Effects of acute and chronic food restriction on the insulin-like growth factor axis in the guinea pig
Journal of Endocrinology
The effect of fasting (17-18 h) versus food restriction (70% for 80 13 days) on the IGF-IGF binding protein (BP) axis in female guinea pigs was studied and related to body weight, weight gain and food conversion efficiency. Circulating IGF-I was reduced in the fasted (13%) and food-restricted (50%) animals. IGF-II was only decreased (61%) in the food-restricted group. There was no effect of fasting on IGFBP-1 to -4 while IGFBP-1, -3 and -4 were reduced by 56%, 60% and 44% respectively, and

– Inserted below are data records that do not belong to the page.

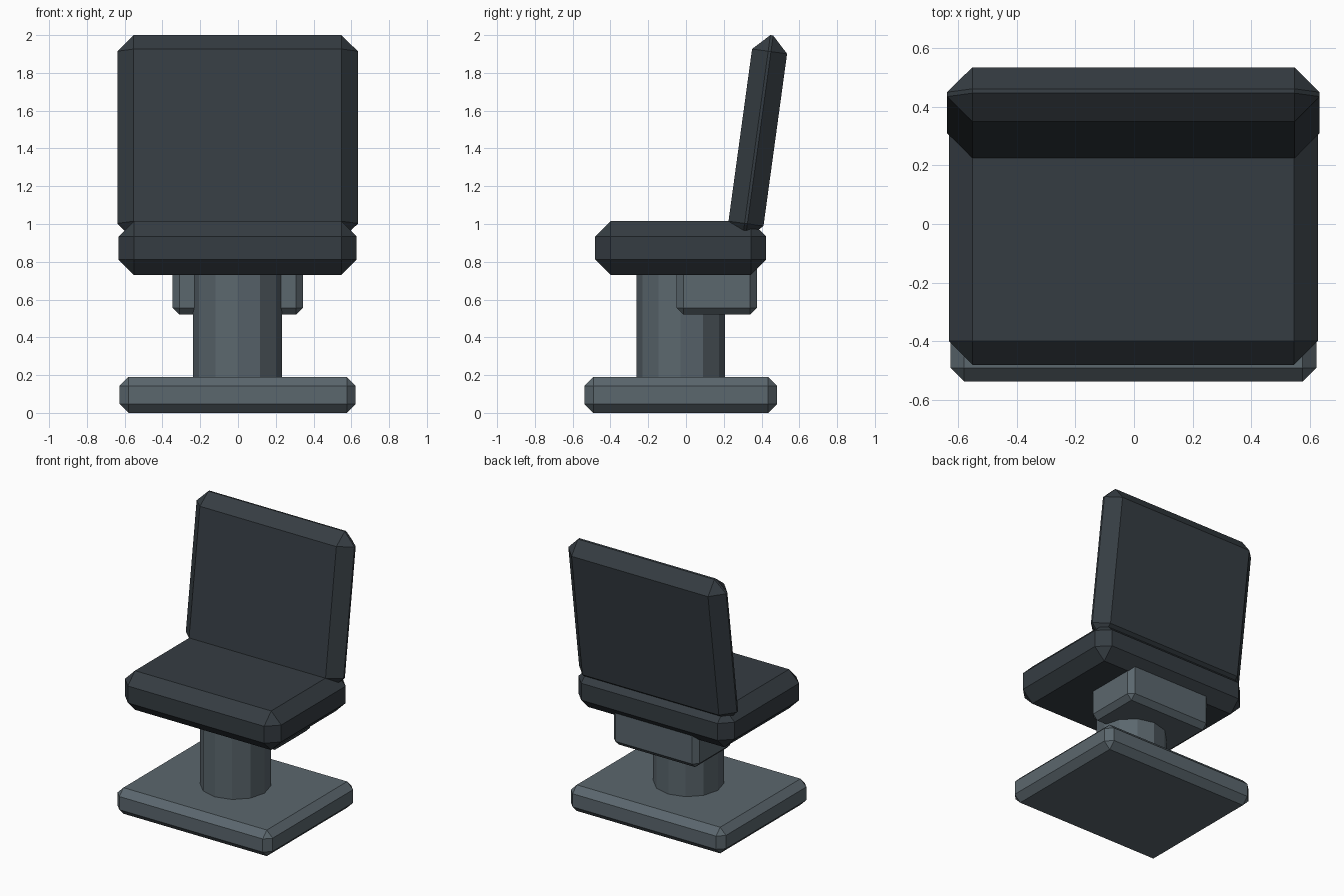
import bpy, bmesh, math
from mathutils import Matrix

if "Cube" in bpy.data.objects:
    bpy.data.objects.remove(bpy.data.objects["Cube"])


def material(name, color):
    mat = bpy.data.materials.new(name)
    mat.diffuse_color = (*color, 1)
    mat.use_nodes = True
    mat.node_tree.nodes["Principled BSDF"].inputs["Base Color"].default_value = mat.diffuse_color
    return mat


metal = material("metal", (0.105, 0.135, 0.155))
padding = material("padding", (0.036, 0.046, 0.055))


def add_object(name, bm, center, mat):
    mesh = bpy.data.meshes.new(name)
    bmesh.ops.recalc_face_normals(bm, faces=bm.faces)
    bm.to_mesh(mesh)
    bm.free()
    mesh.materials.append(mat)
    obj = bpy.data.objects.new(name, mesh)
    obj.location = center
    bpy.context.collection.objects.link(obj)
    return obj


def chamfered_box(name, size, center, bevel, mat):
    bm = bmesh.new()
    bmesh.ops.create_cube(bm, size=1, matrix=Matrix.Diagonal((*size, 1)))
    obj = add_object(name, bm, center, mat)
    mod = obj.modifiers.new("chamfer", "BEVEL")
    mod.width = bevel
    mod.segments = 1
    mod.limit_method = "NONE"
    return obj


# Floor plate
chamfered_box("base", (1.25, 1.02, 0.19), (-0.002, -0.028, 0.095), 0.047, metal)

# Twelve-sided pedestal, sunk slightly into plate and seat
bm = bmesh.new()
bmesh.ops.create_cone(bm, cap_ends=True, segments=12, radius1=0.235,
                      radius2=0.235, depth=0.66)
add_object("pedestal", bm, (-0.002, -0.028, 0.45), metal)

# Mechanism box under the rear of the seat
chamfered_box("mechanism_box", (0.69, 0.425, 0.28), (-0.002, 0.163, 0.66), 0.036, metal)

# Seat cushion
chamfered_box("seat", (1.26, 0.905, 0.285), (-0.002, -0.028, 0.8725), 0.081, padding)

# Reclined backrest
backrest = chamfered_box("backrest", (1.272, 0.187, 1.092), (-0.002, 0.38, 1.458), 0.086, padding)
backrest.rotation_euler.x = math.radians(-7.8)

... pectively, and IGFBP-2 increased by 72%, in the food-restricted group. Food restriction reduced the relative sizes of fat depots, spleen, liver, thymus and heart, increased those of adrenals, kidneys, pancreas, gastrointestinal tract, M. Biceps, M. Soleus and brain while those of uterus, lungs, thyroids and M. Gastrocnemius were unchanged. IGFBP-1 and -2 were negatively correlated to weight gain and food conversion efficiency in the ad libitum-fed group, while IGF-I, -II, IGFBP-1, -3 and -4 were positively correlated to body weight, weight gain and food conversion efficiency in the food-restricted group. The results show that acute and chronic food restriction have different consequences for the IGF-IGFBP axis. Furthermore, IGF-II as well as IGF-I are implicated in the control of body weight, weight gain and food conversion efficiency under conditions of restricted nutrition. Finally, IGFBP-1 and -2 may have different roles during chronic undernutrition compared with unrestrained nutrition in adult life.